Fertility in women gradually declines starting in their 30’s. Over time, egg quality decreases as egg quantity declines. The decreasing number of egg-containing follicles is called loss of ovarian reserve or diminished ovarian reserve. Even though the average age of menopause is 51, most women do not remain fertile until then. Most women become unable to have a successful pregnancy somewhere in their mid-forties, according to the American Society for Reproductive Medicine (ASRM), whether naturally or by assisted reproductive technology.
Women with poor ovarian reserve have a lower chance of becoming pregnant than women with normal ovarian reserve in their same age group, according to the ASRM. Tests of day-3 FSH, antimüllerian hormone (AMH), and estrogen levels involve blood sampling on the 2nd, 3rd, or 4th day of the menstrual cycle. High levels of FSH or estrogen and low levels of AMH indicate that ovarian reserve is low.
3. Ovarian Stimulation
When you start fertility treatment, your fertility specialist will order tests to determine your FSH and estrogen levels. Based on the results of these and other tests, your treatment plan will be developed.
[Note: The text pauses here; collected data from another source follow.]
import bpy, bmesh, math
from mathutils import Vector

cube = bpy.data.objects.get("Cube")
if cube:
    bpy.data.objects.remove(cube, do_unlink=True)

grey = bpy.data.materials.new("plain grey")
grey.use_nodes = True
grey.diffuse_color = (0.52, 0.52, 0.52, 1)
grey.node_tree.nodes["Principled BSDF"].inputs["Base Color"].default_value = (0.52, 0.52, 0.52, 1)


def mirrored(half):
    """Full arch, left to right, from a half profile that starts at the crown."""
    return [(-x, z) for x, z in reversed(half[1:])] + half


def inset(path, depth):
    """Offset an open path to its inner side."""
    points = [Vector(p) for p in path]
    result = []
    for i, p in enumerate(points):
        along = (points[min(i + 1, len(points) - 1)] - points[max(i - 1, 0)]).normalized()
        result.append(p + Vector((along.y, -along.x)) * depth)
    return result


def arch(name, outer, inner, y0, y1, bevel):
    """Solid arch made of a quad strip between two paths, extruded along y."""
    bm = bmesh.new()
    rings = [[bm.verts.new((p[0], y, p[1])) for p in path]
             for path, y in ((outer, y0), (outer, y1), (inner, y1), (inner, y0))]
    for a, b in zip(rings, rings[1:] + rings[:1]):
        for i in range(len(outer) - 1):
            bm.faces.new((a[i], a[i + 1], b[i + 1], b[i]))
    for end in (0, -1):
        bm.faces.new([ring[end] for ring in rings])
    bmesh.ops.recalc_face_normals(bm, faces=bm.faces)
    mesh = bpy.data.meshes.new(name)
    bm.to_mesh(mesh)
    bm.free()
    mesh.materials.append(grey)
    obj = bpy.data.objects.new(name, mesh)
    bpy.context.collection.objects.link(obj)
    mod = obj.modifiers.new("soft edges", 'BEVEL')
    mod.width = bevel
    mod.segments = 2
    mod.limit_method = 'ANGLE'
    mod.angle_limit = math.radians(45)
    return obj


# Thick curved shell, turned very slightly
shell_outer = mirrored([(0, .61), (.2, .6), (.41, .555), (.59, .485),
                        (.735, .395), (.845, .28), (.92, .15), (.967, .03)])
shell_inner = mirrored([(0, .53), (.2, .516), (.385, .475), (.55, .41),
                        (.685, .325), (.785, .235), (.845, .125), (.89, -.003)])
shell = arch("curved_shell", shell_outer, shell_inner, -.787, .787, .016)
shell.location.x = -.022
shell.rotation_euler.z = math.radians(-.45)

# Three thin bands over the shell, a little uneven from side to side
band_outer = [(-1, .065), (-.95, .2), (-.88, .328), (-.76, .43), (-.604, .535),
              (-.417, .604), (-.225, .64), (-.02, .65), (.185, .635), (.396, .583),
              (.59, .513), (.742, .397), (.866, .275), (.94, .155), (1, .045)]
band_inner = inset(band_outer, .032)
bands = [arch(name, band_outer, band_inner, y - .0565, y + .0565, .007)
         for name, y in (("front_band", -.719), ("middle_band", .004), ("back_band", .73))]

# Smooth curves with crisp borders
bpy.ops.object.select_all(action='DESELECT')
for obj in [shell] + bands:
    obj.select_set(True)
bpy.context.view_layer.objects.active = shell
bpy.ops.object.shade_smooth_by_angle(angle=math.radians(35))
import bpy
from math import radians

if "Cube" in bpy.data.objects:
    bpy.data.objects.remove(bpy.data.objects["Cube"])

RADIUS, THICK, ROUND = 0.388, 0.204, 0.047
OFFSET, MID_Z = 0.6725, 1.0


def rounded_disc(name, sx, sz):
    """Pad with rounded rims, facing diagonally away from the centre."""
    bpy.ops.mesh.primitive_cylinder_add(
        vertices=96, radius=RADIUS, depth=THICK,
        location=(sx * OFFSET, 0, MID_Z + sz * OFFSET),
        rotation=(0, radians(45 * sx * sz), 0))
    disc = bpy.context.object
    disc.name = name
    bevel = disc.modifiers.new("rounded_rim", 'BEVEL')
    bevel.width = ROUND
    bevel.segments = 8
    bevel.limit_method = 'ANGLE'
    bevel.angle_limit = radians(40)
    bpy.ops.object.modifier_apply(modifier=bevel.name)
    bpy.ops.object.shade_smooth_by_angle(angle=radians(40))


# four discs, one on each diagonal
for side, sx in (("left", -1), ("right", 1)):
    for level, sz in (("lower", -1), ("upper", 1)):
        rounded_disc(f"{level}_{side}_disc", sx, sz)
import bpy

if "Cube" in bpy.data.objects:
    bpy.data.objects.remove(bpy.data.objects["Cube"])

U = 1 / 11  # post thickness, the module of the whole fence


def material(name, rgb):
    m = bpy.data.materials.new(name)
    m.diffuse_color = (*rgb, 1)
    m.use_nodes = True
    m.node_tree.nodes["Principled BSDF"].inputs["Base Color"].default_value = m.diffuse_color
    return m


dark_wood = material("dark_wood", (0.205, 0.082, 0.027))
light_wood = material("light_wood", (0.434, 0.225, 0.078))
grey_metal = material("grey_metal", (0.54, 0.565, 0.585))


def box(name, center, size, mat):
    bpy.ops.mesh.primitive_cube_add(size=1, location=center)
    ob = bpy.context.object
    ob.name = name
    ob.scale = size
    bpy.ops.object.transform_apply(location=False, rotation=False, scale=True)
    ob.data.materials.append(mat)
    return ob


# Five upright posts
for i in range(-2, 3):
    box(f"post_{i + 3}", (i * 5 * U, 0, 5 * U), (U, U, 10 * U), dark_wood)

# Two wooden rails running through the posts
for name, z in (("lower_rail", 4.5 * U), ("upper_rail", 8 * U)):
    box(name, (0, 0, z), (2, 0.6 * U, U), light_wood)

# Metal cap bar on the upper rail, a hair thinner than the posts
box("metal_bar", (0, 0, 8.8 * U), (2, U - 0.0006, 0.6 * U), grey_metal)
One type of fertility drug that is used to stimulate your ovaries is clomiphene citrate (brand names Clomid or Serophene.) Clomiphene citrate is used to stimulate eggs for IUI (artificial insemination); it is not used in IVF treatment. Your fertility specialist may prescribe a clomiphene citrate challenge test, or CCCT, to see how your brain responds to changes in estrogen levels. In this test, your FSH level is measured on day 3 of your cycle, you are given Clomid on days 5 through 9, and then your FSH level is tested again on Day 10. A poor response to the test may indicate lower response to injectable fertility drugs or other issues which affect your eggs.
4. Ovarian Stimulation for IVF— Not All Eggs Are Created Equal
The goal for ovarian stimulation in IVF treatment is to get your ovaries to produce multiple eggs without releasing them, so the eggs can be retrieved and fertilized in the laboratory. Because not every egg is of good quality, multiple eggs provide the best opportunity to select and fertilize the best grade and quality to produce a positive outcome.
Another type of fertility drugs that stimulate your ovaries are gonadotropins, such as hCG, hMG and rFSH. Gonadotropins are used in IVF and may be used in IUI. IVF helps prevent high-order multiple births (triplets or more) by controlling the number of embryos which are transferred, which helps protect both the mother and the baby from the risks of multiple births.
Your reproductive endocrinologist will monitor you closely when you are using gonadotropins. Monitoring will involve transvaginal ultrasounds and blood tests to see how your follicles (which serve as a ‘holder’ for the eggs) are developing, and to make sure you are not experiencing ovarian hyperstimulation. Ovarian hyperstimulation syndrome causes your ovaries to become swollen and painful. In most women the symptoms are mild and usually go away on their own in two to four weeks. Rarely, women experience rapid weight gain, abdominal pain, vomiting and shortness of breath. This can be serious, so be sure to report any unusual fluid buildup to your doctor.